In military circles, we call it the civilian-military divide, but it’s more of a buzz phrase than an accurate description. There’s no uniform civilian population, and folks aren’t sitting around wondering how they can better understand and connect with modern veterans.

There are more than 20 million veterans in this country, but just 2.6 million veterans of Iraq and Afghanistan — less than 1% of the population. America has never had a smaller proportion of the population wage war on its behalf.

Like any disconnect, the problem driving this civilian-military divide centers around ignorance. In a sensationalizing news culture, it’s easy to get to a point where all you read or hear about veterans issues is about suicide, post-traumatic stress, sexual assault, or any other attention-grabbing headline that isn’t actually representative of the diverse, dynamic community of modern vets.

Enter theSkimm, a fast-growing news startup that offers a daily newsletter about the news you need to know. With a target audience of women ages 18-35, and with women comprising 80% of its subscribers, theSkimm may have found a role it didn’t expect — introducing hard-hitting, and often tough-to-process news about the modern military to an audience that otherwise would never see it.

With well-written synopses of stories on ISIS, the war in Afghanistan, or the Department of Veterans Affairs scandal, theSkimm has managed to make important stories interesting and fun, and made it cool to read the news and be informed.

“We want theSkimm to be part of fostering a generation that has an awareness of news and the global community,” the founders of theSkimm, Danielle Weisberg and Carly Zakin, told Avelist last month.

And they’ve managed to grasp the nuance of tough military stories in a concise way — and perhaps more importantly, have delivered those stories to the inboxes of hundreds of thousands of subscribers who may otherwise not have seen them.

Take Skimm’s coverage of ISIS:

With hundreds of thousands of engaged subscribers, theSkimm is changing the way folks receive their news in just the way we might need; "theSkimm sounds like your friend telling you what you need to know. It's relatable and to the point," the newsletter’s founders told Brand Channel over the summer.

Learn more about theSkimm and sign up here »  

Veterans are pushing back against a Wall Street Journal op-ed, in which a woman with no military experience argued that women do not belong in combat units.

Read More Show Less

WASHINGTON (Reuters) - U.S. President Donald Trump was reeling from sharp rebukes at home and abroad over his surprise announcement last month to immediately pull American troops out of Syria when he flew into the al Asad airbase in neighboring Iraq the day after Christmas.

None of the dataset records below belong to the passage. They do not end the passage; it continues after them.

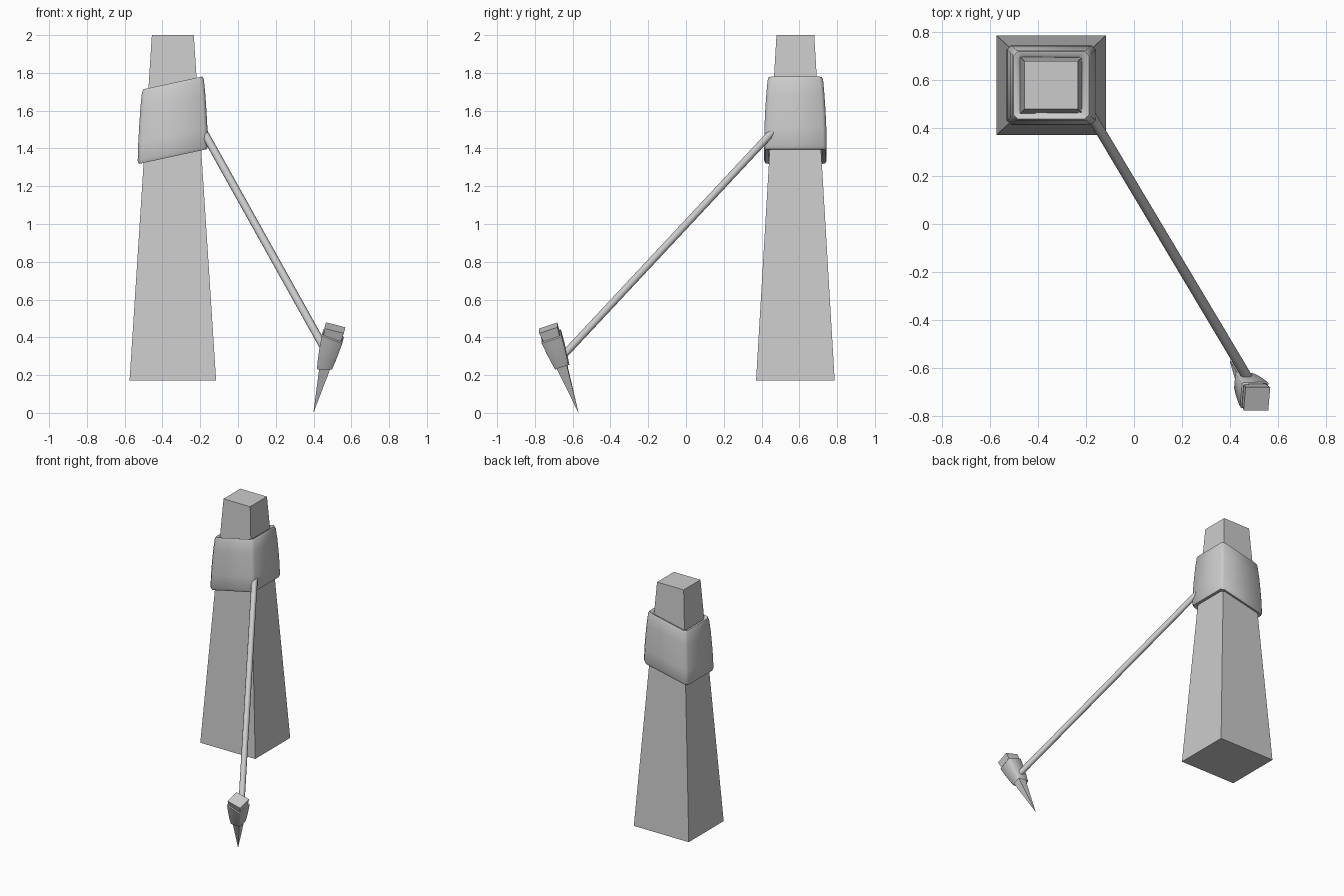
import bpy, bmesh
from mathutils import Vector

if "Cube" in bpy.data.objects:
    bpy.data.objects.remove(bpy.data.objects["Cube"])


def loft(name, origin, axes, rings, cap=False, smooth=False):
    """Skin square rings: (height, half_u, half_v, tilt along u, corner chamfer)."""
    u, v, w = axes
    bm = bmesh.new()
    loops = []
    for h, a, b, tilt, c in rings:
        pts = []
        for sx, sy in ((1, 1), (-1, 1), (-1, -1), (1, -1)):
            if c:
                pair = [(sx * a, sy * (b - c)), (sx * (a - c), sy * b)]
                pts += pair if sx * sy > 0 else pair[::-1]
            else:
                pts.append((sx * a, sy * b))
        loops.append([bm.verts.new(origin + u * x + v * y + w * (h + tilt * x)) for x, y in pts])
    n = len(loops[0])
    pairs = list(zip(loops, loops[1:]))
    if cap:
        bm.faces.new(loops[0][::-1])
        bm.faces.new(loops[-1])
    else:
        pairs.append((loops[-1], loops[0]))
    for lo, hi in pairs:
        for i in range(n):
            j = (i + 1) % n
            bm.faces.new((lo[i], lo[j], hi[j], hi[i]))
    bmesh.ops.remove_doubles(bm, verts=bm.verts, dist=1e-5)
    bmesh.ops.recalc_face_normals(bm, faces=bm.faces)
    mesh = bpy.data.meshes.new(name)
    bm.to_mesh(mesh)
    bm.free()
    ob = bpy.data.objects.new(name, mesh)
    bpy.context.collection.objects.link(ob)
    if smooth:
        bpy.ops.object.select_all(action='DESELECT')
        ob.select_set(True)
        bpy.context.view_layer.objects.active = ob
        bpy.ops.object.shade_smooth_by_angle(angle=0.82)
    return ob


# Tapered square post
world = (Vector((1, 0, 0)), Vector((0, 1, 0)), Vector((0, 0, 1)))
base = Vector((-0.345, 0.579, 0))
loft("post", base, world, [(0.172, 0.229, 0.208, 0, 0), (2.0, 0.111, 0.1, 0, 0)], cap=True)

# Slanted wrap around the post, hollow with a slight bulge
t, c = 0.216, 0.018
loft("post_wrap", base, world, [
    (1.39, 0.145, 0.130, t, c), (1.36, 0.160, 0.143, t, c), (1.357, 0.180, 0.160, t, c),
    (1.375, 0.186, 0.166, t, c), (1.47, 0.183, 0.164, t, c), (1.56, 0.178, 0.160, t, c),
    (1.65, 0.172, 0.154, t, c), (1.73, 0.164, 0.147, t, c), (1.747, 0.157, 0.141, t, c),
    (1.740, 0.138, 0.124, t, c), (1.71, 0.120, 0.108, t, c)], smooth=True)

# Leaning ground stake: square head tapering to a point
tip, head = Vector((0.4, -0.57, 0.003)), Vector((0.513, -0.729, 0.45))
w = (head - tip).normalized()
u = Vector((w.z, 0, -w.x)).normalized()
axes = (u, w.cross(u), w)
L = (head - tip).length
loft("stake", tip, axes, [(0, 0.0005, 0.0005, 0, 0), (L, 0.053, 0.051, 0, 0)], cap=True)

# Wrap around the stake
loft("stake_wrap", tip, axes, [
    (0.57 * L, 0.027, 0.026, 0.25, 0.004), (0.535 * L, 0.039, 0.037, 0.25, 0.004),
    (0.65 * L, 0.047, 0.045, 0.15, 0.005), (0.77 * L, 0.053, 0.051, 0.03, 0.005),
    (0.90 * L, 0.058, 0.056, -0.1, 0.005), (0.91 * L, 0.052, 0.050, -0.1, 0.005),
    (0.86 * L, 0.043, 0.041, -0.1, 0.004)], smooth=True)

# Taut guy rope between the two wraps
p, q = Vector((-0.18, 0.455, 1.485)), Vector((0.478, -0.648, 0.305))
bpy.ops.mesh.primitive_cylinder_add(vertices=8, radius=0.021, depth=(q - p).length, location=(p + q) / 2)
rope = bpy.context.object
rope.name = "guy_rope"
rope.rotation_euler = (q - p).to_track_quat('Z', 'Y').to_euler()
bpy.ops.object.shade_smooth_by_angle(angle=0.82)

Inside a canvas Quonset hut, one of the arced prefabricated structures used by the military and surrounded by concertina wire, Trump received operational briefs from U.S. commanders suggesting a territorial victory against Islamic State was within sight, but the military needed just a bit more time, U.S. officials said.

Read More Show Less
Coast Guard photo by Petty Officer 2nd Class Lisa Ferdinando

The Coast Guard's top officer is telling his subordinates to "stay the course" after they missed their regularly scheduled paycheck amid the longest government shutdown in U.S. history.

In a message to the force sent Tuesday, Adm. Karl L. Schultz said both he and the Department of Homeland Security Secretary remain "fully engaged" on the missing pay issue, which have caused "anxiety and uncertainty" for Coasties and their families.

Read More Show Less

After years of frequent mechanical failures ad embarrassing cost overruns, the Navy finally plans on deploying three hulls from its much-derided Littoral Combat Ship fleet by this fall after a protracted absence from the high seas, the U.S. Naval Institute reports.

Read More Show Less